|Stanley D. Levison|
|Born||May 2, 1912|
|Died||September 12, 1979(aged 67)|
|Alma mater||St. John's University
University of Michigan
|Known for||March on Washington|
Stanley David Levison (May 2, 1912 - September 12, 1979) was an American businessman who studied at the University of Michigan and who had also attained a law degree from St. John's University. He was a lifelong activist in progressive causes. He is best known as an advisor to, and close friend of Martin Luther King Jr., for whom he helped write speeches and organize events.
Levison was in the leadership of the Communist Party USA (CPUSA) in the 1950s. The FBI had him under the surveillance of Jack and Morris Childs, two former CPUSA members who became FBI informants. According to the FBI, Levison's CPUSA activities ended in 1957.
He had initially been introduced to King by Bayard Rustin, a Quaker, in New York City in 1956. Though King had offered to pay Levison in exchange for his help, Levison refused on every occasion: "the liberation struggle is the most positive and rewarding area of work anyone could experience."
He was questioned by the FBI twice, on February 9 and March 4, 1960. Two years later, on April 30, 1962, he was called to testify under subpoena at an executive session of the Senate Subcommittee on Internal Security, where he was represented by William Kunstler. Large parts of his testimony are still classified.
Although there was no evidence of Levison having further ties to the CPUSA, the FBI used his earlier communist history to justify wiretaps and bugs on his offices and the offices and hotel rooms of Martin Luther King. FBI Director J. Edgar Hoover did not consider King to be a communist, but he considered the possibility that Levison might use or manipulate King to stimulate political unrest within the United States.

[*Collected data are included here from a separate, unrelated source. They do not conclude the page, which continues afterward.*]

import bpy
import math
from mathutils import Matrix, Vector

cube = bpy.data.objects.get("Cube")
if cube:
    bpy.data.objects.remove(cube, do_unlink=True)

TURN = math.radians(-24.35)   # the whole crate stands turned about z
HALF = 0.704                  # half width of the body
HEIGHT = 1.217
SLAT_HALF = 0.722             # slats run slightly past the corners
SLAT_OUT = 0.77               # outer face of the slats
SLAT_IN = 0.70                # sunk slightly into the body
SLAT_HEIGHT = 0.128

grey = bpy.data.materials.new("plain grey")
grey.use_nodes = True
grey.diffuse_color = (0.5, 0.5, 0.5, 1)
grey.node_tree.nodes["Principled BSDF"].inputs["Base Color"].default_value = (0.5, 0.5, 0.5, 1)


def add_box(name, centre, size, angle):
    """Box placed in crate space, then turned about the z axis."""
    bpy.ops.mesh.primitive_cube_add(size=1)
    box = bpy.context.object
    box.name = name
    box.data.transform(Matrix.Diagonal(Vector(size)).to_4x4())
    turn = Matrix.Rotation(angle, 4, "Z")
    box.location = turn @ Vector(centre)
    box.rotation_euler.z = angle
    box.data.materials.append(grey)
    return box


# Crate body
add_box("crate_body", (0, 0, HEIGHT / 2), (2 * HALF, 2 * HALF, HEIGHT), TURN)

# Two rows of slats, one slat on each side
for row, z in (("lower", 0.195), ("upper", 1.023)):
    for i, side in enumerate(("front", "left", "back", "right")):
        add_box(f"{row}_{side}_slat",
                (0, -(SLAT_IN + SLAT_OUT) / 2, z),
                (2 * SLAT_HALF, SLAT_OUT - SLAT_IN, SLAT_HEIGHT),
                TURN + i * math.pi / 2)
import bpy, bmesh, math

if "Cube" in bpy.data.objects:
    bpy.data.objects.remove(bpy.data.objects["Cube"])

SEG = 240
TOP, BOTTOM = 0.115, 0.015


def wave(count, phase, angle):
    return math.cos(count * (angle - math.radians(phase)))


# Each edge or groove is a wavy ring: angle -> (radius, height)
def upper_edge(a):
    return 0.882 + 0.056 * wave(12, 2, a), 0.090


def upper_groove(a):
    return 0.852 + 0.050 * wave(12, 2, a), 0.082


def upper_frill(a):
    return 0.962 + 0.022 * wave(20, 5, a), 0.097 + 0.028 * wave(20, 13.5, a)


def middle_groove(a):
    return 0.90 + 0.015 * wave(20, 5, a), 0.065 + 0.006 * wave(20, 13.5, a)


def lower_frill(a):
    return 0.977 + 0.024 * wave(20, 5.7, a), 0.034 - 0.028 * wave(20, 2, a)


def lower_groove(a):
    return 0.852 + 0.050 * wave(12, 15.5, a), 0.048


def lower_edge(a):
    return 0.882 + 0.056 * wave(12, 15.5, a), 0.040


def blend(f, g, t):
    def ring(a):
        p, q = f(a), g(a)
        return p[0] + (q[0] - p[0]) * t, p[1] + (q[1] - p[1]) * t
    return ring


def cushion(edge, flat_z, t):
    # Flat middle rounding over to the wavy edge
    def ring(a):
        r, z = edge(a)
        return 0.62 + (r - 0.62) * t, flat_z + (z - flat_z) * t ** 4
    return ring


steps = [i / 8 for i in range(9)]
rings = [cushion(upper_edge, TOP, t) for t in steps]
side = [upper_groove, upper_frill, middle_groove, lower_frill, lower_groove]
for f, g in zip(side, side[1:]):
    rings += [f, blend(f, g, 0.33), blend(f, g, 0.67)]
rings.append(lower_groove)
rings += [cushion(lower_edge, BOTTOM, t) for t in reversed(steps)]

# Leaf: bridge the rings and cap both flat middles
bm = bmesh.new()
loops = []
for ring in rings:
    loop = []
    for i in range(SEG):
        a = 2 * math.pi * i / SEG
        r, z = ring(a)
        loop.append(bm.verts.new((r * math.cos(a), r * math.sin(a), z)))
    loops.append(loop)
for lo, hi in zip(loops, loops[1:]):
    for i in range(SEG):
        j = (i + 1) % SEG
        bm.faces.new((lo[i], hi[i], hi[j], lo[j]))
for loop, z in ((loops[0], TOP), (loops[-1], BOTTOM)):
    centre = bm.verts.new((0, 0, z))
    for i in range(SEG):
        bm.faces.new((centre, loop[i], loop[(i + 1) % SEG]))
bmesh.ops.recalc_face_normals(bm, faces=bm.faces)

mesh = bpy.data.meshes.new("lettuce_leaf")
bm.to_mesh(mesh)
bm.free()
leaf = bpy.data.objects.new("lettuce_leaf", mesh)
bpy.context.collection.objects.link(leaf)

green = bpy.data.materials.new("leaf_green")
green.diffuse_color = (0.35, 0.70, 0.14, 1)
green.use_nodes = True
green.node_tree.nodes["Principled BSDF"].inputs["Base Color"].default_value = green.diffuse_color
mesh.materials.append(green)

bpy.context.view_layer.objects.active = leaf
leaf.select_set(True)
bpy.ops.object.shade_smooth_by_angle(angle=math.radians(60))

Levison was instrumental in all the activities of the Southern Christian Leadership Conference (SCLC), the organization established by King and other Southern black preachers to further the cause of civil rights. He professionalized the fund raising of the organization and took on many of the publicity tasks, in addition to serving as King's literary agent. He was also a close adviser to King and a ghostwriter for him.